Science of Happiness –  Dina Gohar (FULL)
This course will introduce you to the exciting field of positive psychology–the scientific study of positive experiences, traits, relationships, and the institutions and practices that facilitate their development. Although psychological science has traditionally concentrated on “fixing what is wrong” (e.g., treating depression, anxiety, and other disorders), positive psychology focuses on “cultivating what is right” (e.g., promoting happiness and flourishing) and what makes life worth living. What truly makes us happy? How can YOU feel happier and more satisfied in your life? As you will learn, core research findings suggest that happiness is inextricably linked to: 1) using your strengths and contributing to something bigger than yourself, 2) staying grateful and optimistic, and 3) cultivating strong social connections. You will not only learn about but also practice some research-based strategies to improve both your learning and your own happiness and life satisfaction this summer. Through lively lectures, seminar-style discussions, activities, and interactive technology (e.g., documentaries, TED talks, etc.), we will examine the major topics of concern in positive psychology–pleasure, engagement, and meaning in life, and a critical source of these experiences: interpersonal relationships–and explore its applications to your everyday life as teenagers. We may also have some time to cover student-selected topics related to happiness in our last week.

What Really Happens at Night in a Museum?: Multidisciplinary Approaches for Exploring Ecology and Evolution Randy Singer (FULL)

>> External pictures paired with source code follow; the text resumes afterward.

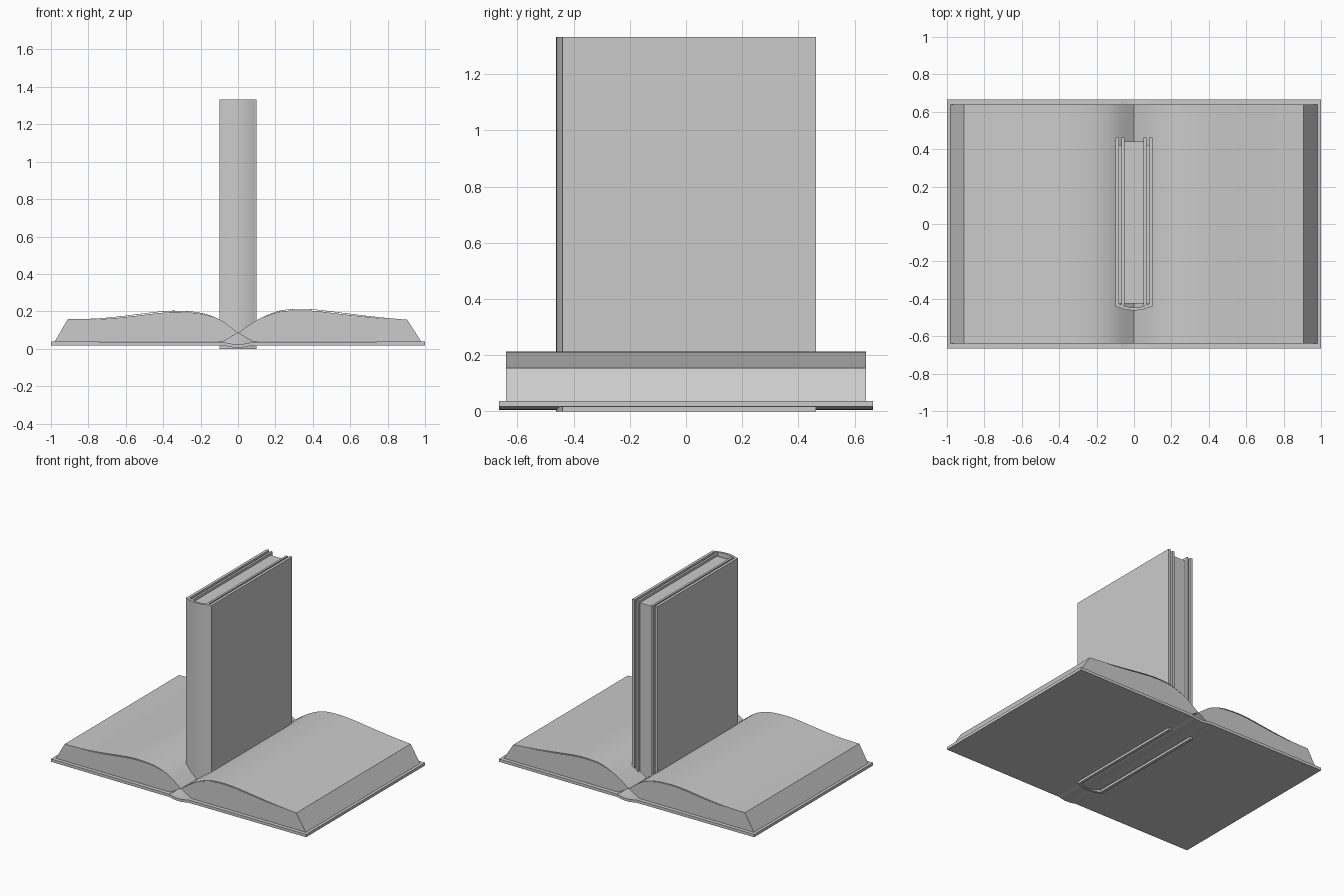
import bpy
import bmesh
import math

if "Cube" in bpy.data.objects:
    bpy.data.objects.remove(bpy.data.objects["Cube"])

# One grey for everything
grey = bpy.data.materials.new("plain_grey")
grey.use_nodes = True
colour = (0.6, 0.6, 0.6, 1)
grey.diffuse_color = colour
grey.node_tree.nodes["Principled BSDF"].inputs["Base Color"].default_value = colour


def prism(name, outline, low, high, axis):
    """Extrude a closed 2D outline: (x, z) along y, or (x, y) along z."""
    place = (lambda p, t: (p[0], t, p[1])) if axis == "y" else (lambda p, t: (p[0], p[1], t))
    bm = bmesh.new()
    face = bm.faces.new([bm.verts.new(place(p, low)) for p in outline])
    moved = bmesh.ops.extrude_face_region(bm, geom=[face])["geom"]
    shift = place((0, 0), high - low)
    bmesh.ops.translate(bm, vec=shift, verts=[v for v in moved if isinstance(v, bmesh.types.BMVert)])
    bmesh.ops.recalc_face_normals(bm, faces=bm.faces)
    mesh = bpy.data.meshes.new(name)
    bm.to_mesh(mesh)
    bm.free()
    obj = bpy.data.objects.new(name, mesh)
    bpy.context.collection.objects.link(obj)
    mesh.materials.append(grey)
    bpy.ops.object.select_all(action="DESELECT")
    obj.select_set(True)
    bpy.context.view_layer.objects.active = obj
    bpy.ops.object.shade_smooth_by_angle(angle=math.radians(25))
    return obj


def box(name, x0, x1, y0, y1, z0, z1):
    return prism(name, [(x0, y0), (x1, y0), (x1, y1), (x0, y1)], z0, z1, "z")


def smooth_path(points, steps=4):
    """Catmull-Rom curve through the points."""
    pts = [points[0]] + points + [points[-1]]
    out = []
    for a, b, c, d in zip(pts, pts[1:], pts[2:], pts[3:]):
        for i in range(steps):
            t = i / steps
            out.append(tuple(
                0.5 * (2 * q + (r - p) * t + (2 * p - 5 * q + 4 * r - s) * t ** 2
                       + (3 * q - p - 3 * r + s) * t ** 3)
                for p, q, r, s in zip(a, b, c, d)))
    return out + [points[-1]]


def arc(half_width, edge, depth, count=12):
    """Shallow bow from -half_width to half_width, sinking by depth."""
    us = [2 * i / count - 1 for i in range(count + 1)]
    return [(half_width * u, edge - depth * (1 - u * u)) for u in us]


# Open book: page blocks, loose top sheets and boards
page_tops = {
    "left": [(0, .085), (.1, .15), (.2, .192), (.28, .204), (.4, .203),
             (.6, .18), (.75, .165), (.905, .155)],
    "right": [(0, .085), (.1, .155), (.2, .187), (.3, .195), (.4, .193),
              (.6, .17), (.75, .158), (.91, .158)],
}
for side, sign in (("left", 1), ("right", -1)):
    top = smooth_path(page_tops[side])
    block = top + [(.98, .038), (.08, .038)]
    prism(side + "_page_block", [(sign * x, z) for x, z in block], -.64, .64, "y")
    lifted = [(x, z + .008 * math.sin(math.pi * min(x / .905, 1))) for x, z in top]
    sheet = lifted + [(x, z - .003) for x, z in reversed(lifted)]
    prism(side + "_top_sheet", [(sign * x, z) for x, z in sheet], -.64, .64, "y")
    board = [(.07, .016), (1, .018), (1, .038), (.07, .036)]
    prism(side + "_board", [(sign * x, z) for x, z in board], -.665, .665, "y")

# Bowed spine of the open book
bow = arc(.075, .018, .012)
prism("open_book_spine", bow + [(x, z + .018) for x, z in reversed(bow)], -.665, .665, "y")

# Standing book: covers, endpapers, pages and rounded spine
for side, sign in (("left", 1), ("right", -1)):
    box(side + "_standing_cover", sign * .08, sign * .1, -.44, .463, 0, 1.333)
    box(side + "_standing_endpaper", sign * .052, sign * .067, -.435, .463, .02, 1.33)
    box(side + "_hinge_strip", sign * .064, sign * .083, -.425, .42, .03, 1.318)
box("standing_pages", -.055, .055, -.425, .442, .03, 1.312)
outer = arc(.1, -.437, .025)
inner = arc(.085, -.425, .022)
prism("standing_spine", outer + inner[::-1], 0, 1.333, "z")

Everything we know about our planet has been learned from the collection of biological research specimens. Anytime a new species is discovered, a new behavior is witnessed, or an ecosystem is explored all the data are documented and stored in a museum. Not the type of museum you might be thinking about, but rather a research museum collection. When you visit a natural history museum you are typically only seeing about 1% of what the museum actually has stored away in cabinets, jars and on sheets of paper. These specimens and data are stored for use by researchers to ask and answer almost any type of question. When all the data from all the specimens in every collection across the world are combined we form an irreplaceable network of data that can only be compared to a time machine. Want to go back to the age of dinosaurs and see what they are eating? Want to see how primates communicate with one another? Want to explore the farthest reaches of the ocean, but you don’t have a submarine? Museums can do this and more! Come on an adventure between the shelves, on the pages and in the digital realm of natural history collections and learn about how we can explore our planet and protect its future through the use of museum specimens!